» **TASK TO CARRY OUT**
Please state the number of lines in the records below that contain the string "position", and nothing further.

(Records from a data collection)
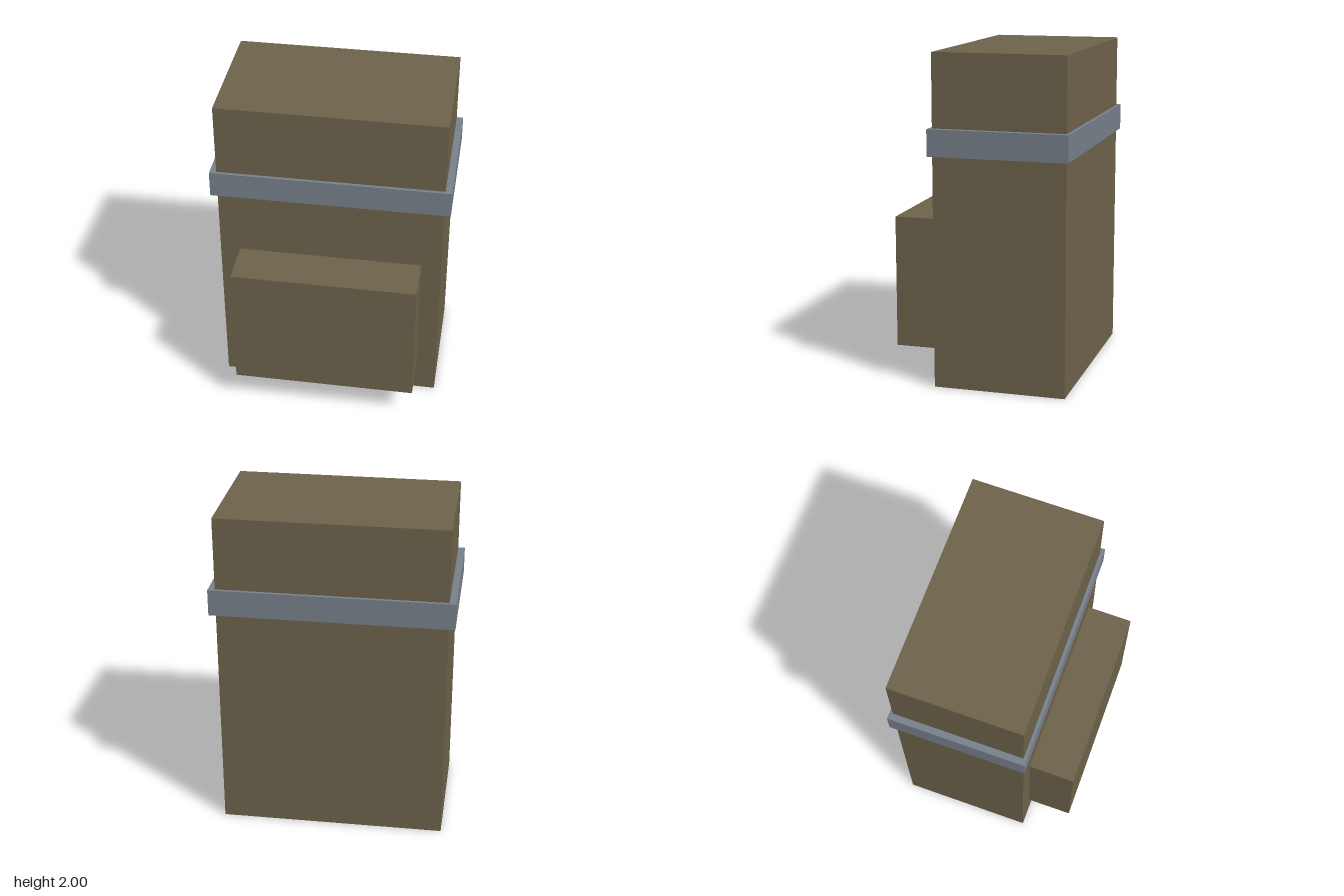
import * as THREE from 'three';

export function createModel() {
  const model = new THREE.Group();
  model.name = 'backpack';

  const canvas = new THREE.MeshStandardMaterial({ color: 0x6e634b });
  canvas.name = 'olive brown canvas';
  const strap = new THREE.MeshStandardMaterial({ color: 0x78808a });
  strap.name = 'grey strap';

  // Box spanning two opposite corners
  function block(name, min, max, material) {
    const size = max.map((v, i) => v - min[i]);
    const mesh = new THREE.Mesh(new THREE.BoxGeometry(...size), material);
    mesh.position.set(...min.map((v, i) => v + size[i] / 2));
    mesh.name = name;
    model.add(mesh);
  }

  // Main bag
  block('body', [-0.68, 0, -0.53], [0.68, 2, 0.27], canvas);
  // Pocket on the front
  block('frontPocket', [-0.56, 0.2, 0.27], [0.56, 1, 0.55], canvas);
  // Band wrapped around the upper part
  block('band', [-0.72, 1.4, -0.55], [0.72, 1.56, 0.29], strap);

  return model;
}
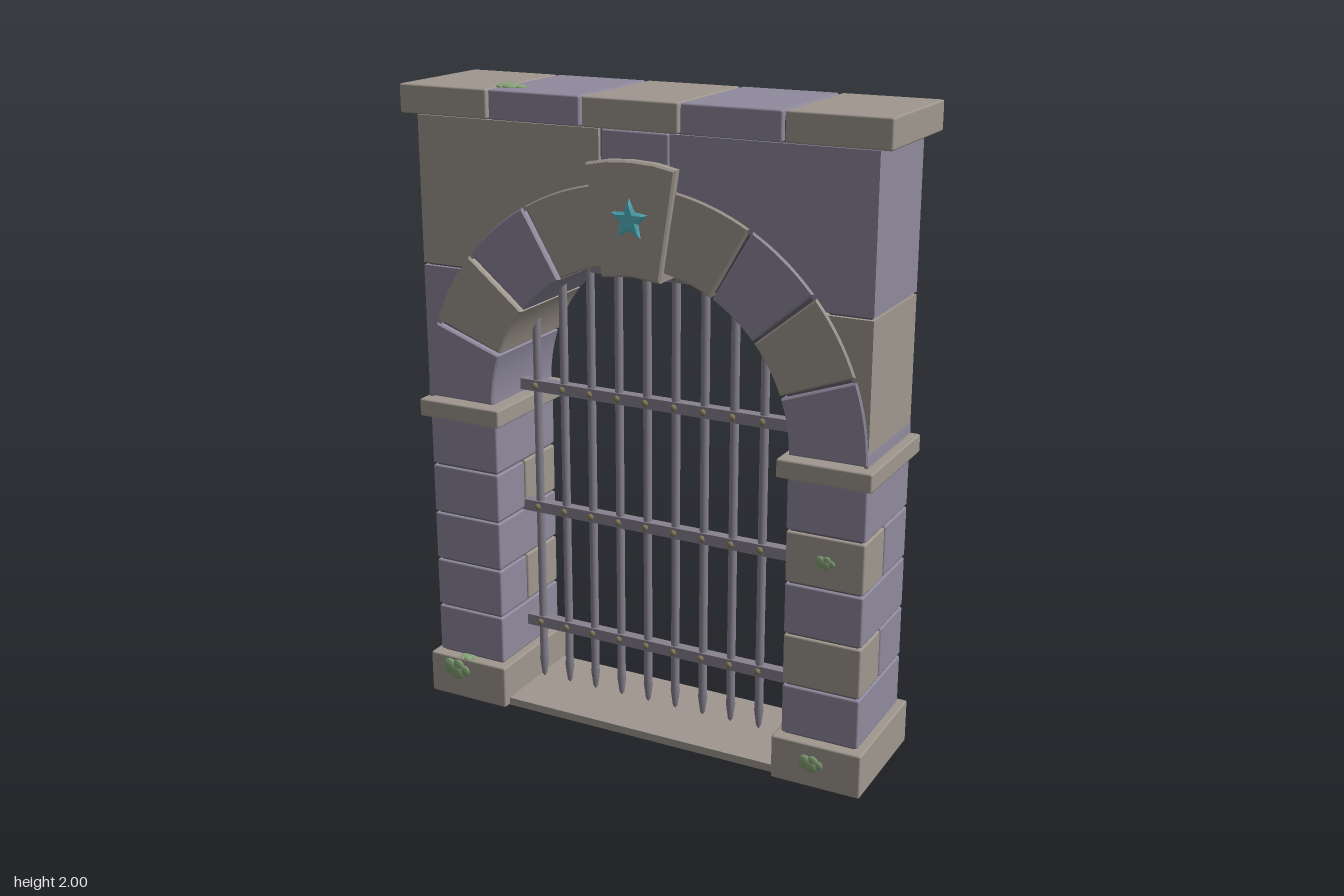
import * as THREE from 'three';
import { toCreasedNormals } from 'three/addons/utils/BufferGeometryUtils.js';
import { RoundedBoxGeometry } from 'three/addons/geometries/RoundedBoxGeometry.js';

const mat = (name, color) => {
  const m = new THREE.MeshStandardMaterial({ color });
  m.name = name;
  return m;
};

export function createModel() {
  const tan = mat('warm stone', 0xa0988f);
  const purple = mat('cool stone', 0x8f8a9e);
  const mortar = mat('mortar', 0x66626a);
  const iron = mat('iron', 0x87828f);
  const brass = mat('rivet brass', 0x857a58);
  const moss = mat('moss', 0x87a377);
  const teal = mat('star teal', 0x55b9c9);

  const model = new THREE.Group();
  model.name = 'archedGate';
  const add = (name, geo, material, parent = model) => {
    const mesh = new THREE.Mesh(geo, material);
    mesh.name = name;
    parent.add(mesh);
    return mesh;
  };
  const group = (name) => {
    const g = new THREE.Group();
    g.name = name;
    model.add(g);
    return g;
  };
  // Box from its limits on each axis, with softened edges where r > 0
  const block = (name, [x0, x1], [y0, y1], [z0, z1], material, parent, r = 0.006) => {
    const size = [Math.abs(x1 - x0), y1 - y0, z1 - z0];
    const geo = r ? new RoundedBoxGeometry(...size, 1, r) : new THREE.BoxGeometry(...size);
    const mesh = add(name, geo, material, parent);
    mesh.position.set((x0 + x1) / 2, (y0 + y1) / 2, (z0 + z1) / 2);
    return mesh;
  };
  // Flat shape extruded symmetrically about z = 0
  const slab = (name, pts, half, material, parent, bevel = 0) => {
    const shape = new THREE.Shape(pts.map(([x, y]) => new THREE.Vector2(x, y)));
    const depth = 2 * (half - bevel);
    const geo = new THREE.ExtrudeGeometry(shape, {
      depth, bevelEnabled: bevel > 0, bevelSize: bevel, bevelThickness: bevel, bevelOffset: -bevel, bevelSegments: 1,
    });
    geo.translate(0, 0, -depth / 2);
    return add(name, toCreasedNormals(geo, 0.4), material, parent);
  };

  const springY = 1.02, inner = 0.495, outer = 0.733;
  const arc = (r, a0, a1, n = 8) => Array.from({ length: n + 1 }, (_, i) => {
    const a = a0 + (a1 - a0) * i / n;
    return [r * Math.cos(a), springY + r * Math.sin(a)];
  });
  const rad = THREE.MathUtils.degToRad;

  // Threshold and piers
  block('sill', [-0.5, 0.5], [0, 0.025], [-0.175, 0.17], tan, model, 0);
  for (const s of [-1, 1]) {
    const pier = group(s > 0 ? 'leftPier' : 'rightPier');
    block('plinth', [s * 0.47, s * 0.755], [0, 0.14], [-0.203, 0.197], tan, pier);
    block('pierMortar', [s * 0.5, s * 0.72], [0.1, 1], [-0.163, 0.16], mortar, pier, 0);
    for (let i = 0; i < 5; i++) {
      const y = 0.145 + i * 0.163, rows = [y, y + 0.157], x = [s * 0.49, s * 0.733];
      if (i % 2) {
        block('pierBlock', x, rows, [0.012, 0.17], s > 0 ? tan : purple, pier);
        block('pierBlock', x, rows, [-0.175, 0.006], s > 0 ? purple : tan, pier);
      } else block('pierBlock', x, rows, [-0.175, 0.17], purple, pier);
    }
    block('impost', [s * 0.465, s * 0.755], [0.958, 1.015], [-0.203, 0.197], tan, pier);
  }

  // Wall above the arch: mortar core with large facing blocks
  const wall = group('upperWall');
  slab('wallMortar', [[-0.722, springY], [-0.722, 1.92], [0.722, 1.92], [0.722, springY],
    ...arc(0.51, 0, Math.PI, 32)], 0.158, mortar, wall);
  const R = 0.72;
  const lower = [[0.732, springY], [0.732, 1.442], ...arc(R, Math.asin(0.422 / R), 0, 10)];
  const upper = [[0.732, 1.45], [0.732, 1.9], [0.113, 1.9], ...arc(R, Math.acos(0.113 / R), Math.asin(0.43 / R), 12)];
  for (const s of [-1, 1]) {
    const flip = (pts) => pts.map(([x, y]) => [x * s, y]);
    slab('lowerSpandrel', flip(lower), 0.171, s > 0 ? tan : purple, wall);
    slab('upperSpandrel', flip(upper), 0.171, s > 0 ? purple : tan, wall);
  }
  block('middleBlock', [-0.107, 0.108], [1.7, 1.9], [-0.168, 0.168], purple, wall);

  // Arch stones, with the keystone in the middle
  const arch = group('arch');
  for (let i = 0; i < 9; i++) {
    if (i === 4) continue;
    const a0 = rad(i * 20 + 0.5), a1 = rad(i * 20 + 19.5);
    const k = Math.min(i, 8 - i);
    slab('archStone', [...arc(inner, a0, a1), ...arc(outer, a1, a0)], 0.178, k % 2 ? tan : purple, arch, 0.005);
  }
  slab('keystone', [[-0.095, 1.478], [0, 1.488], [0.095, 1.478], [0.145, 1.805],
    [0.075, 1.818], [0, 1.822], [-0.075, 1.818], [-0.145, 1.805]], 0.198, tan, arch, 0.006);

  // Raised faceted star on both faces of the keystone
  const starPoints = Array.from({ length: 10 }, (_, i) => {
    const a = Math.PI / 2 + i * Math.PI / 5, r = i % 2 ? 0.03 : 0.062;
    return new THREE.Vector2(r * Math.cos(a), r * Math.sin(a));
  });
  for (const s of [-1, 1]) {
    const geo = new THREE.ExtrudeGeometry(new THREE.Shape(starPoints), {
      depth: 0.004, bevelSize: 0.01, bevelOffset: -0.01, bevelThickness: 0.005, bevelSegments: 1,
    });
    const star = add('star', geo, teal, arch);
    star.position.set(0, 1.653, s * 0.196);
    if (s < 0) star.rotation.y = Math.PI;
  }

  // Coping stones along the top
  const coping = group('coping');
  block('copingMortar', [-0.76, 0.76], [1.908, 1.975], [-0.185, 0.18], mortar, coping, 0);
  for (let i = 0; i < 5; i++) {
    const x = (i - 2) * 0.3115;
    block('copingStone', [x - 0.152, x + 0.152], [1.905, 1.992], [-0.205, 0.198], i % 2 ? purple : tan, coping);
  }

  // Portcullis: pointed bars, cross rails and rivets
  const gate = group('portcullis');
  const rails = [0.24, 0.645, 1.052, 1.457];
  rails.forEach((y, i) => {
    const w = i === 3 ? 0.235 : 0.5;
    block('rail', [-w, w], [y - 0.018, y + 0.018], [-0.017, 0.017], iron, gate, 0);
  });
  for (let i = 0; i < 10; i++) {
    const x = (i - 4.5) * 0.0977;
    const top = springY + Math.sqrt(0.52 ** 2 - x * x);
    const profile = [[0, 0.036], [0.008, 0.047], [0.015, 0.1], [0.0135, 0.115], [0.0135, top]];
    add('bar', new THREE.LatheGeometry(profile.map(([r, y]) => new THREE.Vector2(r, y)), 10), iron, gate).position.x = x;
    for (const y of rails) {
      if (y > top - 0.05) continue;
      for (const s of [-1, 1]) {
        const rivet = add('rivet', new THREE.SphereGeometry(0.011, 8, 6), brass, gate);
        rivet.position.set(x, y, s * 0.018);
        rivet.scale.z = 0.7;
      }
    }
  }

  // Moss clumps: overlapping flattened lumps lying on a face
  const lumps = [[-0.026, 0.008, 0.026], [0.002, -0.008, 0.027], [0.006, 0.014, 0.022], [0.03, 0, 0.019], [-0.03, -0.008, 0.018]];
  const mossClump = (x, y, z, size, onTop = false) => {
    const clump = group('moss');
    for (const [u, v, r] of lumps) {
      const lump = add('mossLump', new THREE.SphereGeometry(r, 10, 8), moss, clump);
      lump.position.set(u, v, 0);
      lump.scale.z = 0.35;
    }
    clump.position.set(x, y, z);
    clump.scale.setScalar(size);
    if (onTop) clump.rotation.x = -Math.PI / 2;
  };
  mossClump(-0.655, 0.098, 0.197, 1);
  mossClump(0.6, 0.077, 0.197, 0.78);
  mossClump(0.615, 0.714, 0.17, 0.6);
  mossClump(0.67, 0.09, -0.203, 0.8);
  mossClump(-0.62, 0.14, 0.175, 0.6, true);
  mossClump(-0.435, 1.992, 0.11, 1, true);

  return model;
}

» **ANSWER SECTION**
7